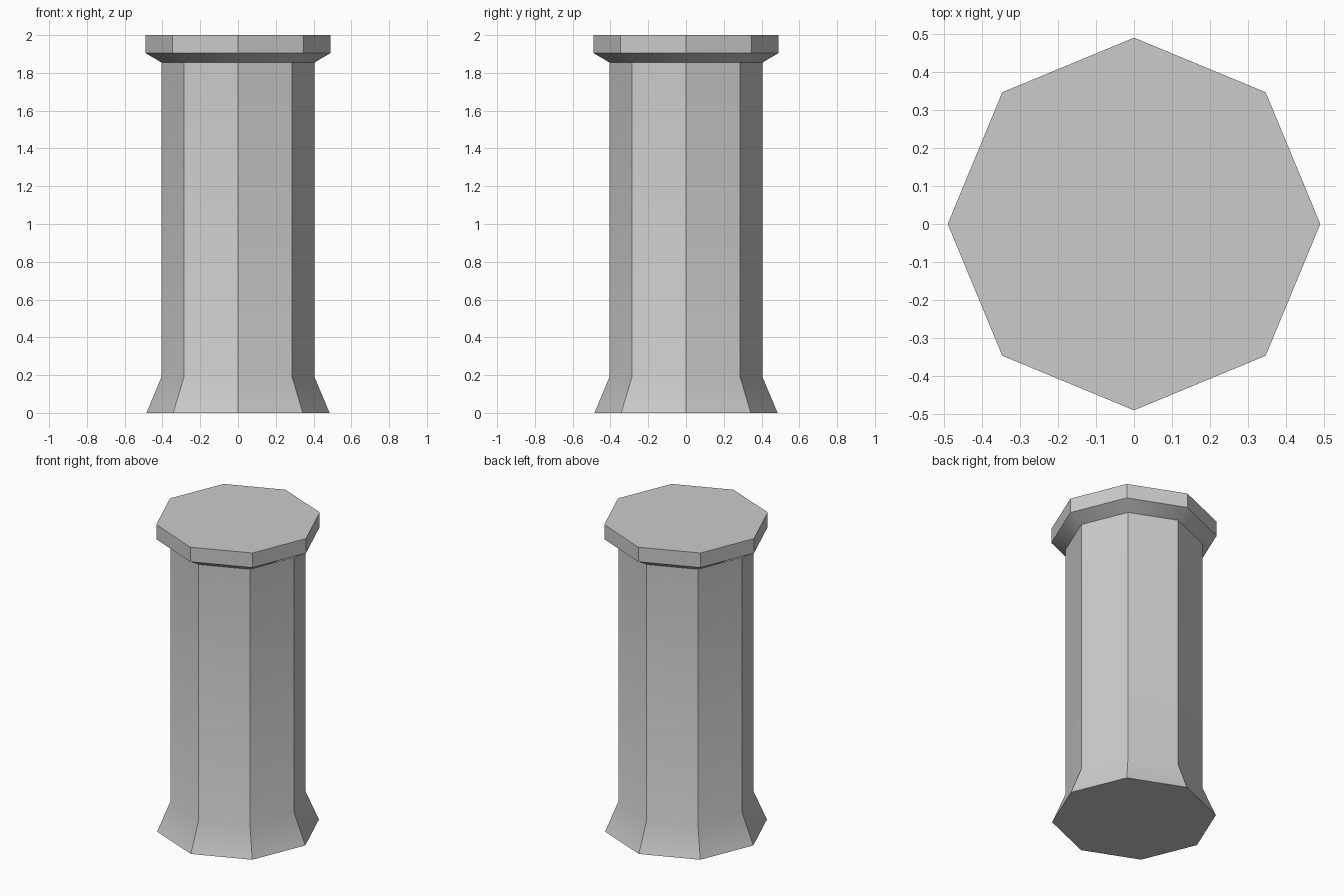
import bpy, bmesh, math

if "Cube" in bpy.data.objects:
    bpy.data.objects.remove(bpy.data.objects["Cube"])

SIDES = 8
# Pillar profile: (radius, height) from foot to cap
PROFILE = [(0.485, 0.0), (0.405, 0.19), (0.405, 1.855), (0.49, 1.905), (0.49, 2.0)]

bm = bmesh.new()

# Octagonal rings with corners on the axes
rings = []
for r, z in PROFILE:
    rings.append([bm.verts.new((r * math.cos(math.tau * i / SIDES),
                                r * math.sin(math.tau * i / SIDES), z))
                  for i in range(SIDES)])

# Side walls
for low, high in zip(rings, rings[1:]):
    for i in range(SIDES):
        j = (i + 1) % SIDES
        bm.faces.new((low[i], low[j], high[j], high[i]))

# Bottom and top
bm.faces.new(rings[0][::-1])
bm.faces.new(rings[-1])

mesh = bpy.data.meshes.new("octagonal_pillar")
bm.to_mesh(mesh)
bm.free()
pillar = bpy.data.objects.new("octagonal_pillar", mesh)
bpy.context.collection.objects.link(pillar)

# Soft shading where the foot meets the shaft, crisp edges elsewhere
bpy.context.view_layer.objects.active = pillar
pillar.select_set(True)
bpy.ops.object.shade_smooth_by_angle(angle=math.radians(30))
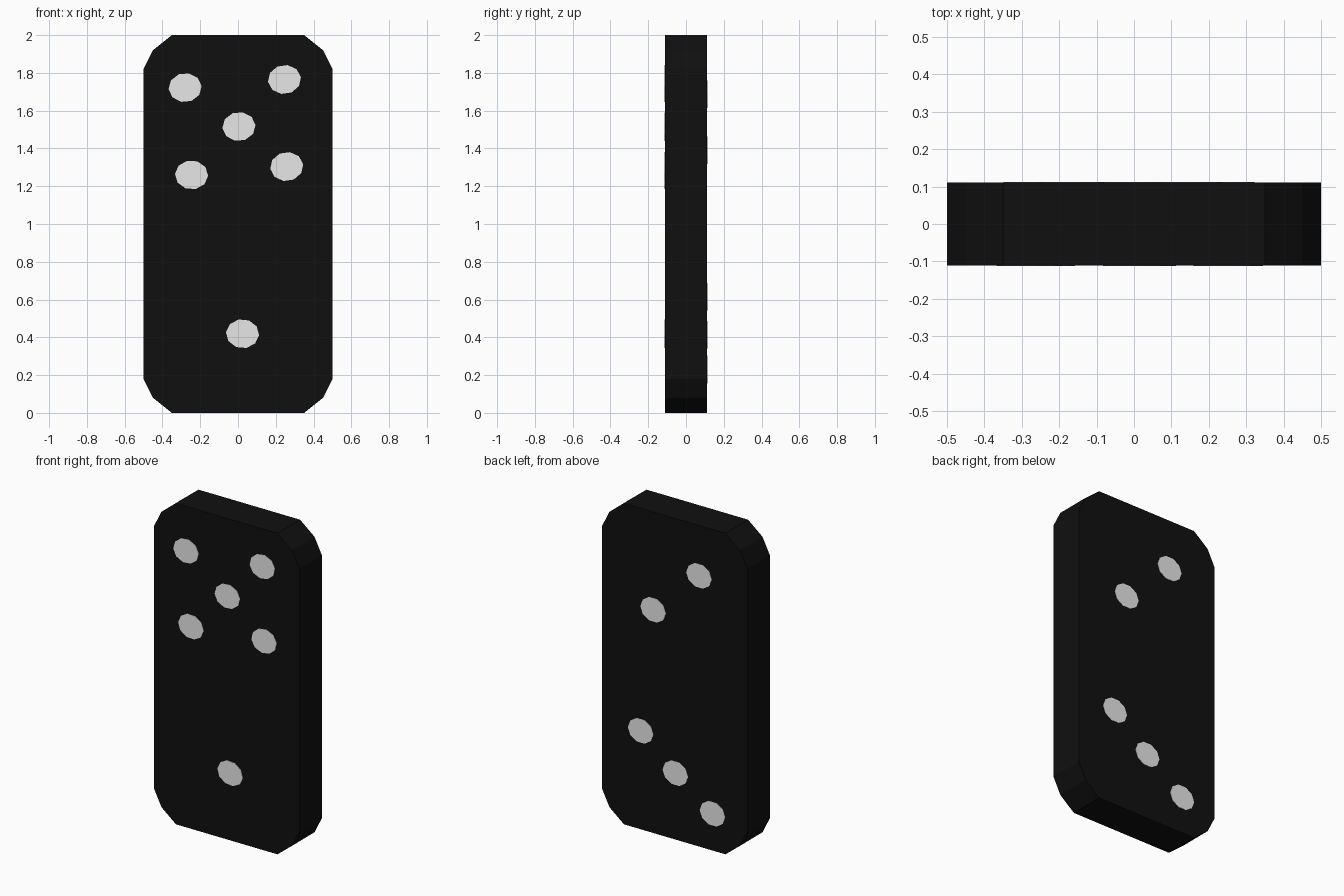
import bpy, bmesh, math

if "Cube" in bpy.data.objects:
    bpy.data.objects.remove(bpy.data.objects["Cube"])

HALF = 0.111      # half thickness of the tile
PLATE = 0.0015    # how far the painted pips stand proud


def material(name, rgb):
    m = bpy.data.materials.new(name)
    m.diffuse_color = (*rgb, 1.0)
    m.use_nodes = True
    m.node_tree.nodes["Principled BSDF"].inputs["Base Color"].default_value = m.diffuse_color
    return m


black = material("black", (0.005, 0.005, 0.005))
white = material("white", (0.8, 0.8, 0.8))


def prism(name, outline, y0, y1, mat):
    """Extrude an x/z outline from y0 to y1."""
    bm = bmesh.new()
    face = bm.faces.new([bm.verts.new((x, y0, z)) for x, z in outline])
    ext = bmesh.ops.extrude_face_region(bm, geom=[face])
    moved = [g for g in ext["geom"] if isinstance(g, bmesh.types.BMVert)]
    bmesh.ops.translate(bm, verts=moved, vec=(0, y1 - y0, 0))
    bmesh.ops.recalc_face_normals(bm, faces=bm.faces)
    me = bpy.data.meshes.new(name)
    bm.to_mesh(me)
    bm.free()
    me.materials.append(mat)
    ob = bpy.data.objects.new(name, me)
    bpy.context.collection.objects.link(ob)
    return ob


# tile body: one faceted corner mirrored to all four
corner = [(0.5, 0.82), (0.45, 0.92), (0.35, 1.0)]
right = [(x, -z) for x, z in reversed(corner)] + corner
outline = right + [(-x, -z) for x, z in right]
prism("tile_body", [(x, z + 1) for x, z in outline], -HALF, HALF, black)


def pip(name, x, z, tilt, side):
    """Oval painted spot on the front (side -1) or back (side 1)."""
    t = math.radians(tilt)
    pts = []
    for i in range(10):
        a = math.tau * i / 10
        u, v = 0.088 * math.cos(a), 0.077 * math.sin(a)
        pts.append((x + u * math.cos(t) - v * math.sin(t),
                    z + u * math.sin(t) + v * math.cos(t)))
    prism(name, pts, side * (HALF - 0.002), side * (HALF + PLATE), white)


# front pips: five above, one below
front = [(-0.28, 1.722, 5), (0.246, 1.765, 8), (0.005, 1.516, 5),
         (-0.246, 1.26, -3), (0.258, 1.304, 8), (0.024, 0.419, -5)]
# back pips: two above, three below
back = [(-0.168, 1.687, 0), (0.148, 1.391, 0),
        (0.234, 0.614, 0), (-0.005, 0.414, 0), (-0.261, 0.23, 0)]

for i, (x, z, t) in enumerate(front):
    pip(f"front_pip_{i + 1}", x, z, t, -1)
for i, (x, z, t) in enumerate(back):
    pip(f"back_pip_{i + 1}", x, z, t, 1)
◇ ◇ ◇ ◇
Pictures excluded, copy the lines exactly from where the material starts to the line with "# Soft shading", inclusive.

Task output:
import bpy, bmesh, math

if "Cube" in bpy.data.objects:
    bpy.data.objects.remove(bpy.data.objects["Cube"])

SIDES = 8
# Pillar profile: (radius, height) from foot to cap
PROFILE = [(0.485, 0.0), (0.405, 0.19), (0.405, 1.855), (0.49, 1.905), (0.49, 2.0)]

bm = bmesh.new()

# Octagonal rings with corners on the axes
rings = []
for r, z in PROFILE:
    rings.append([bm.verts.new((r * math.cos(math.tau * i / SIDES),
                                r * math.sin(math.tau * i / SIDES), z))
                  for i in range(SIDES)])

# Side walls
for low, high in zip(rings, rings[1:]):
    for i in range(SIDES):
        j = (i + 1) % SIDES
        bm.faces.new((low[i], low[j], high[j], high[i]))

# Bottom and top
bm.faces.new(rings[0][::-1])
bm.faces.new(rings[-1])

mesh = bpy.data.meshes.new("octagonal_pillar")
bm.to_mesh(mesh)
bm.free()
pillar = bpy.data.objects.new("octagonal_pillar", mesh)
bpy.context.collection.objects.link(pillar)

# Soft shading where the foot meets the shaft, crisp edges elsewhere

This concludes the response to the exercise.